Yellen, in Senegal as part of a 10-day trip aimed at rebuilding economic relationships between the U.S. and Africa, stood in the Gorée Island building known as the House of Slaves and peered out of the Door of No Return, from which enslaved people were shipped across the Atlantic.
She was guided on a tour through various corridors and tight quarters in the house, shaking her head in disgust at what she was told about the economics of how slaves were valued.
Gorée and the trans-Atlantic slave trade are not just a part of African history. They are a part of American history as well, Yellen said later in brief remarks during her visit.
We know that the tragedy did not stop with the generation of humans taken from here, she added. Even after slavery was abolished, Black Americans, many of whom can trace their descendance through ports like this across Africa were denied the rights and freedoms promised to them under our Constitution.
Later, in an interview with The Associated Press, Yellen said that while promoting diversity and racial equality is a key goal, the administration has not embraced reparations as part of the answer.
The economic benefits that major slave-trading nations, including the United States, reaped for hundreds of years on the backs of unpaid labor could amount to tens of trillions of dollars, according to research on the commerce.
And in the U.S., African slaves and their children contributed to the building of the nation’s most storied institutions, including the White House and Capitol, according to the White House Historical Association.
Yellen acknowledged the ongoing ramifications of that brutal past in her public remarks.
In both Africa and the United States, even as we have made tremendous strides, we are still living with the brutal consequences of the trans-Atlantic slave trade, she said.
In a guest book at the house, she wrote that it served as an important reminder that the histories of Africa and America are intimately connected. While I am pained by its past, I am also heartened by the vibrant community I have seen here. I take from this place the importance of redoubling our commitment to fight for our shared principles and values of freedom and human rights wherever they are threatened in Africa, in the United States, and around the world.
Yellen’s trip to the island is one that many dignitaries have made, including former Presidents Barack Obama and Bill Clinton and South Africa’s Nelson Mandela. Today, Gorée Island is designated as a UNESCO World Heritage Site.
Yellen’s stop there during a trip meant to revitalize U.S.-African economic relations is one that evoked the massive costs of the slave trade. There has been a resurgence in interest in determining the true cost of slavery on the generations impacted.
The House Financial Services Committee in recent years has studied how U.S. banks and insurance companies profited from the practice of slavery before it was outlawed in 1865. There have also been hearings on the study and development of reparations proposals in the United States.

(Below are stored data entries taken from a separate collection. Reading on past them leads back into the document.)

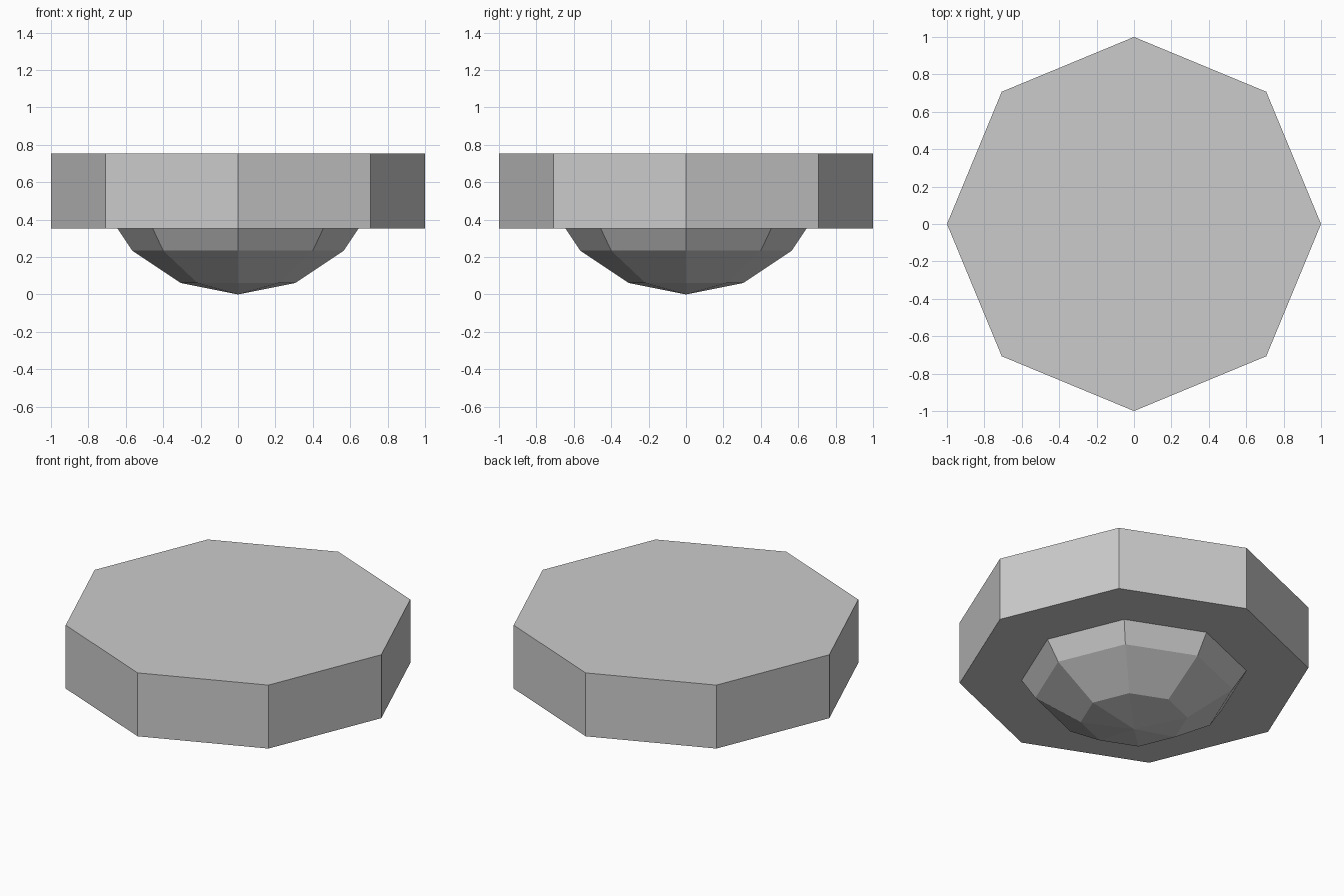
import bpy
import bmesh
from mathutils import Matrix

if "Cube" in bpy.data.objects:
    bpy.data.objects.remove(bpy.data.objects["Cube"])

SIDES = 8
DOME_R = 0.8
DISC_R = 1.0
DISC_BOTTOM, DISC_TOP = 0.353, 0.753


def make_object(name, bm):
    mesh = bpy.data.meshes.new(name)
    bm.normal_update()
    bm.to_mesh(mesh)
    bm.free()
    obj = bpy.data.objects.new(name, mesh)
    bpy.context.collection.objects.link(obj)
    return obj


# Octagonal upper slab
bm = bmesh.new()
bmesh.ops.create_cone(
    bm, cap_ends=True, segments=SIDES, radius1=DISC_R, radius2=DISC_R,
    depth=DISC_TOP - DISC_BOTTOM,
    matrix=Matrix.Translation((0, 0, (DISC_TOP + DISC_BOTTOM) / 2)))
make_object("octagonal_slab", bm)

# Faceted dome below: low-poly sphere trimmed at the slab's underside
bm = bmesh.new()
bmesh.ops.create_uvsphere(
    bm, u_segments=SIDES, v_segments=8, radius=DOME_R,
    matrix=Matrix.Translation((0, 0, DOME_R)))
bmesh.ops.bisect_plane(
    bm, geom=bm.verts[:] + bm.edges[:] + bm.faces[:],
    plane_co=(0, 0, DISC_BOTTOM), plane_no=(0, 0, 1), clear_outer=True)
make_object("lower_dome", bm)
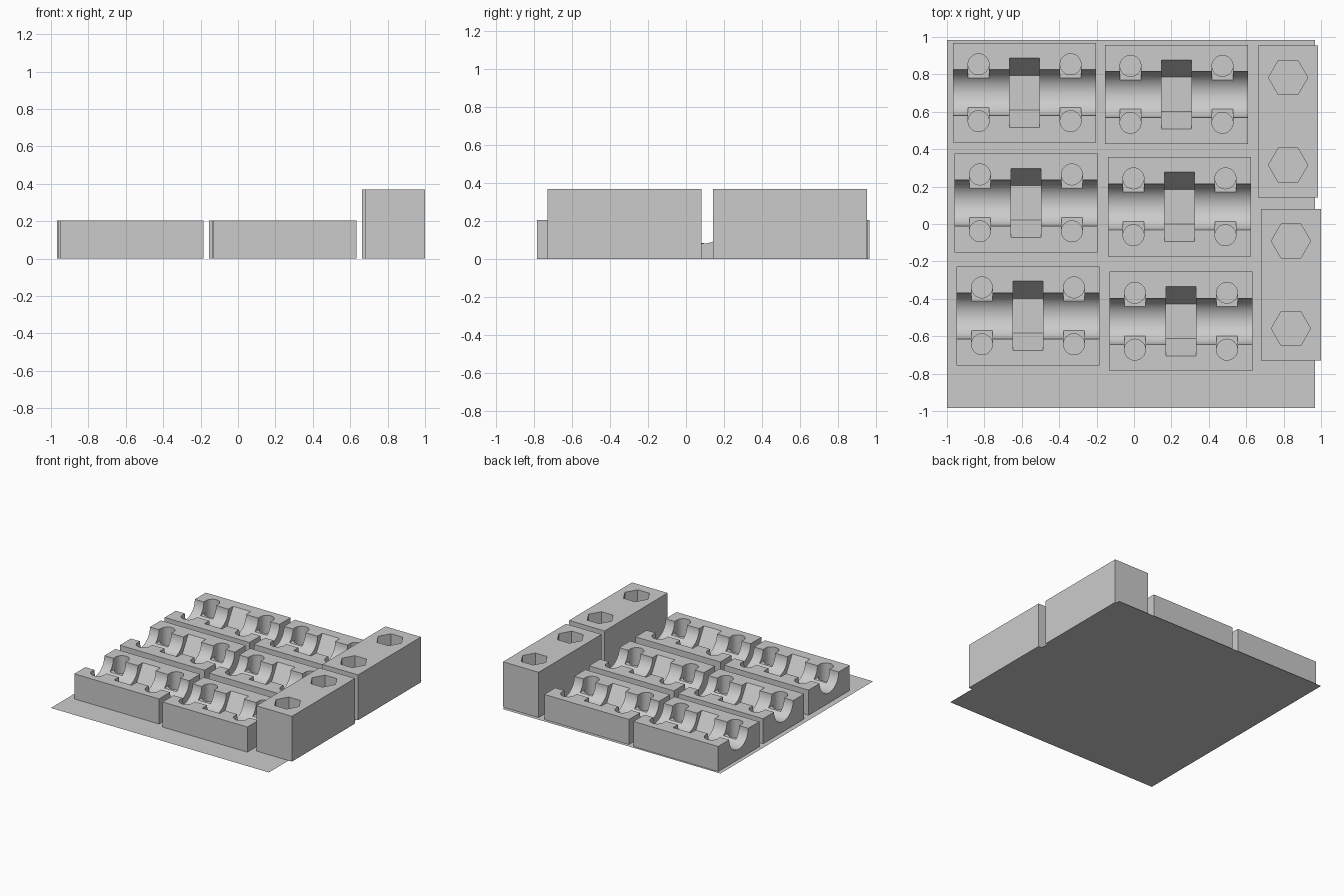
import bpy
import bmesh
from math import cos, sin, tau, radians
from mathutils import Vector

cube = bpy.data.objects.get("Cube")
if cube:
    bpy.data.objects.remove(cube, do_unlink=True)

grey = bpy.data.materials.new("light_grey")
grey.use_nodes = True
grey.diffuse_color = (0.6, 0.6, 0.6, 1)
grey.node_tree.nodes["Principled BSDF"].inputs["Base Color"].default_value = (0.6, 0.6, 0.6, 1)


def finish(name, bm):
    bmesh.ops.recalc_face_normals(bm, faces=bm.faces)
    mesh = bpy.data.meshes.new(name)
    bm.to_mesh(mesh)
    bm.free()
    mesh.materials.append(grey)
    ob = bpy.data.objects.new(name, mesh)
    bpy.context.collection.objects.link(ob)
    return ob


def box(name, low, high):
    bm = bmesh.new()
    bmesh.ops.create_cube(bm, size=1)
    low, high = Vector(low), Vector(high)
    for v in bm.verts:
        v.co = (low + high) / 2 + v.co * (high - low)
    return finish(name, bm)


def prism(name, sides, radius, half_length, centre, axis):
    """Regular prism along x or z; its first corner lies on y or x."""
    bm = bmesh.new()
    ring = []
    for i in range(sides):
        a, b = radius * cos(tau * i / sides), radius * sin(tau * i / sides)
        co = (-half_length, a, b) if axis == "x" else (a, b, -half_length)
        ring.append(bm.verts.new(Vector(centre) + Vector(co)))
    face = bm.faces.new(ring)
    top = bmesh.ops.extrude_face_region(bm, geom=[face])["geom"]
    step = Vector((2 * half_length, 0, 0)) if axis == "x" else Vector((0, 0, 2 * half_length))
    bmesh.ops.translate(bm, vec=step, verts=[g for g in top if isinstance(g, bmesh.types.BMVert)])
    return finish(name, bm)


def carve(ob, cutters):
    """Subtract the cutters, keep the carved mesh and drop the helpers."""
    for cutter in cutters:
        cutter.hide_render = True
        mod = ob.modifiers.new("cut", "BOOLEAN")
        mod.operation = "DIFFERENCE"
        mod.solver = "EXACT"
        mod.object = cutter
    bpy.context.view_layer.update()
    carved = bpy.data.meshes.new_from_object(ob.evaluated_get(bpy.context.evaluated_depsgraph_get()))
    ob.modifiers.clear()
    ob.data = carved
    carved.materials.clear()
    carved.materials.append(grey)
    for poly in carved.polygons:
        poly.material_index = 0
    for cutter in cutters:
        bpy.data.objects.remove(cutter, do_unlink=True)
    bpy.ops.object.select_all(action="DESELECT")
    ob.select_set(True)
    bpy.context.view_layer.objects.active = ob
    bpy.ops.object.shade_smooth_by_angle(angle=radians(30))


def place(ob, name, spots):
    """Put the part at the first spot and linked copies at the others."""
    for i, (x, y) in enumerate(spots):
        part = ob if i == 0 else bpy.data.objects.new(name, ob.data)
        if i:
            bpy.context.collection.objects.link(part)
        part.name = f"{name}_{i + 1}"
        part.location = (x, y, 0)


# Thin bed sheet under everything
bm = bmesh.new()
bmesh.ops.create_grid(bm, x_segments=1, y_segments=1, size=0.985)
bed = finish("bed_sheet", bm)
bed.location.x = -0.016

# Cradle block: round channel, hexagonal nut slot, four bolt holes with notches
H = 0.205
cradle = box("cradle_block", (-0.383, -0.265, 0), (0.383, 0.265, H))
cutters = [
    prism("channel_cutter", 64, 0.123, 0.5, (0, 0, H), "x"),
    prism("nut_slot_cutter", 6, 0.185, 0.08, (0, 0, H), "x"),
]
for sx in (-1, 1):
    for sy in (-1, 1):
        x, y = sx * 0.246, sy * 0.152
        cutters.append(prism("hole_cutter", 32, 0.056, 0.3, (x, y, H), "z"))
        inner = sy * 0.06
        cutters.append(box("notch_cutter", (x - 0.0555, min(y, inner), 0.11),
                           (x + 0.0555, max(y, inner), H + 0.1)))
carve(cradle, cutters)
place(cradle, "cradle_block", [
    (-0.585, 0.702), (0.227, 0.693),
    (-0.578, 0.113), (0.243, 0.092),
    (-0.567, -0.491), (0.251, -0.52)])

# Tall block with two hexagonal sockets
tall = box("socket_block", (-0.161, -0.406, 0), (0.161, 0.406, 0.37))
carve(tall, [prism("socket_cutter", 6, 0.105, 0.5, (0, s * 0.234, 0.2), "z") for s in (-1, 1)])
place(tall, "socket_block", [(0.824, 0.549), (0.839, -0.325)])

In the AP interview, Yellen said the administration was working in many ways in communities of color and low-income communities to try to bring more capital to advance lending and other things, she said. It’s a critically important goal.